Greece's justice minister on Tuesday promised a "swift and thorough" investigation into suspected corruption by civil servants and Swiss pharmaceutical giant Novartis.

Greece investigates Swiss pharma Novartis over bribery claims
The Novartis building in Basel. Photo: Fabrice Coffrini/AFP
Stavos Kontonis ordered an inquiry after “denunciations concerning bribes paid to functionaries by Novartis” appeared in the press, a ministerial statement said.
“The judicial investigation will be swift and thorough,” it added.
According to a judicial source, a preliminary investigation has been going on for two months and around 178 people in Greece have been questioned.
The source said anti-corruption prosecutors had visited Novartis's premises near Athens to gather evidence.
The case gained attention in recent days following a suicide attempt in Athens on Sunday, New Year's Day, by a Novartis manager.
That attempt was thwarted by police and according to the judicial source, the manager was one of those questioned over corruption.
For its part Novartis issued a statement saying it was “aware of the media reports about our business practices” in Greece and that it was seeking more information and was cooperating with the authorities.

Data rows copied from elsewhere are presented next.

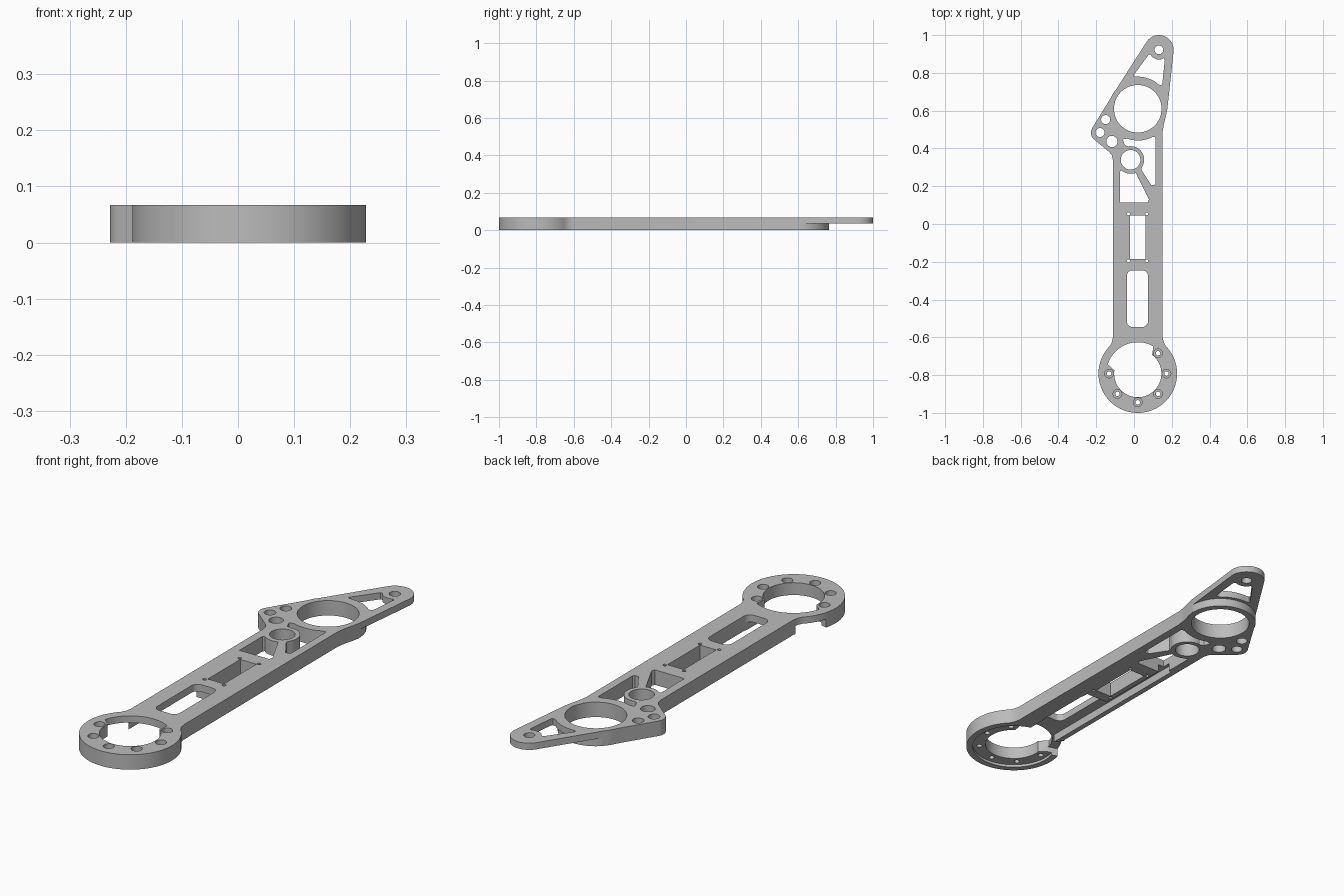
import bpy, bmesh, math

if "Cube" in bpy.data.objects:
    bpy.data.objects.remove(bpy.data.objects["Cube"])

TOP = 0.067
RING = (0.02, -0.792)    # motor ring centre
HUB = (0.02, 0.61)       # large bearing hole centre
BOSS = (-0.018, 0.34)    # small bearing boss centre

metal = bpy.data.materials.new("light_grey")
metal.diffuse_color = (0.5, 0.5, 0.5, 1)
metal.use_nodes = True
metal.node_tree.nodes["Principled BSDF"].inputs["Base Color"].default_value = metal.diffuse_color


def arc(c, r, a0, a1, n=24):
    """Points on an arc, angles in degrees."""
    return [(c[0] + r * math.cos(math.radians(a0 + (a1 - a0) * i / n)),
             c[1] + r * math.sin(math.radians(a0 + (a1 - a0) * i / n))) for i in range(n + 1)]


def circle(c, r, n=32):
    return arc(c, r, 0, 360, n)[:-1]


def rect(x0, x1, y0, y1, r=0.0):
    if r == 0:
        return [(x0, y0), (x1, y0), (x1, y1), (x0, y1)]
    pts = []
    for cx, cy, a in ((x1 - r, y1 - r, 0), (x0 + r, y1 - r, 90),
                      (x0 + r, y0 + r, 180), (x1 - r, y0 + r, 270)):
        pts += arc((cx, cy), r, a, a + 90, 6)
    return pts


def prism(name, pts, z0, z1):
    """Extrude a flat outline from z0 to z1."""
    bm = bmesh.new()
    face = bm.faces.new([bm.verts.new((x, y, z0)) for x, y in pts])
    new = bmesh.ops.extrude_face_region(bm, geom=[face])["geom"]
    for v in new:
        if isinstance(v, bmesh.types.BMVert):
            v.co.z = z1
    bmesh.ops.recalc_face_normals(bm, faces=bm.faces)
    me = bpy.data.meshes.new(name)
    bm.to_mesh(me)
    bm.free()
    ob = bpy.data.objects.new(name, me)
    bpy.context.collection.objects.link(ob)
    return ob


# Arm outline, clockwise from the right beam edge
outline = [(0.152, 0.49), (0.152, -0.60), (0.157, -0.625)]
outline += arc(RING, 0.208, 45, -225, 72)
outline += [(-0.117, -0.625), (-0.112, -0.60), (-0.112, 0.34), (-0.117, 0.363), (-0.13, 0.38)]
outline += arc((-0.18, 0.484), 0.048, 230, 148, 12)
outline += arc(HUB, 0.154, 158, 138, 5)
outline += arc((0.132, 0.922), 0.078, 148, -6, 24)
outline += [(0.176, 0.605), (0.170, 0.575), (0.158, 0.53)]
arm = prism("motor_arm", outline, 0, TOP)


def cut(pts, z0=-0.05, z1=0.12):
    cutter = prism("cutter", pts, z0, z1)
    cutter.hide_render = True
    mod = arm.modifiers.new("cut", 'BOOLEAN')
    mod.operation = 'DIFFERENCE'
    mod.solver = 'EXACT'
    mod.object = cutter
    dg = bpy.context.evaluated_depsgraph_get()
    me = bpy.data.meshes.new_from_object(arm.evaluated_get(dg))
    arm.modifiers.clear()
    arm.data = me
    bpy.data.objects.remove(cutter)


# Thin tip: remove the lower half beyond the bearing ring
cut(arc(HUB, 0.155, 0, 148, 40) + [(-0.5, 0.93), (-0.5, 1.1), (0.5, 1.1), (0.5, 0.61)], -0.05, 0.037)

# Underside: ring recess, wire exit, wire channel, pocket
cut(circle(RING, 0.18, 64), -0.05, 0.012)
cut(arc(RING, 0.10, 127, 164, 12) + arc(RING, 0.26, 164, 127, 12), -0.05, 0.037)
cut(rect(-0.088, -0.042, -0.68, 0.15), -0.05, 0.036)
cut(rect(-0.086, 0.07, -0.66, -0.235), -0.05, 0.035)

# Motor opening with two screw tabs
cut(arc(RING, 0.125, 172, 413, 64) + arc(RING, 0.166, 60, 163, 32))
for a in (45, 0, -45, -90, -135, 180):
    p = arc(RING, 0.152, a, a, 1)[0]
    cut(circle(p, 0.023, 24), 0.03, 0.12)
    cut(circle(p, 0.012, 16))

# Beam slots and pin holes
cut(rect(-0.038, 0.074, -0.545, -0.245, 0.03))
cut(rect(-0.02, 0.06, -0.185, 0.045))
for x in (-0.029, 0.067):
    for y in (-0.195, 0.054):
        cut(circle((x, y), 0.008, 12))

# Bearing holes, ear holes and tip hole
cut(circle(HUB, 0.126, 64))
cut(circle(BOSS, 0.052, 40))
for c, r in (((-0.15, 0.553), 0.024), ((-0.18, 0.484), 0.024),
             ((-0.117, 0.437), 0.030), ((0.132, 0.922), 0.023)):
    cut(circle(c, r, 28))

# Lightening windows
cut([(0.0, 0.79), (0.078, 0.897), (0.088, 0.897), (0.098, 0.882), (0.12, 0.872), (0.145, 0.872),
     (0.155, 0.878), (0.163, 0.868), (0.15, 0.745), (0.145, 0.736), (0.13, 0.738)]
    + arc(HUB, 0.17, 55, 92, 10) + [(0.0, 0.782)])
cut([(-0.06, 0.448)] + arc(HUB, 0.168, 250, 296, 10)
    + [(0.11, 0.461), (0.115, 0.455), (0.115, 0.215), (0.108, 0.206), (0.092, 0.206), (0.038, 0.288)]
    + arc(BOSS, 0.072, -34, 102, 20) + [(-0.048, 0.418)])
cut([(-0.073, 0.115), (0.073, 0.115), (0.079, 0.13), (0.014, 0.262)]
    + arc(BOSS, 0.074, -68, -122, 10) + [(-0.066, 0.284), (-0.073, 0.278)])

# Finish
arm.data.materials.clear()
arm.data.materials.append(metal)
for p in arm.data.polygons:
    p.material_index = 0
bpy.context.view_layer.objects.active = arm
arm.select_set(True)
bpy.ops.object.shade_smooth_by_angle(angle=math.radians(30))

“Novartis is committed to the highest standards of ethical business conduct and regulatory compliance in all aspects of its work and takes any allegation of misconduct extremely seriously,” the company said in the statement.
The judicial source also claimed American FBI agents were in Athens to help Greek authorities investigate Novartis.
The Swiss pharmaceutical giant was investigated by US authorities in 2014, accused of paying bribes in order to boost sales of some of its medicines, and was later fined $390 million by the US Justice Department.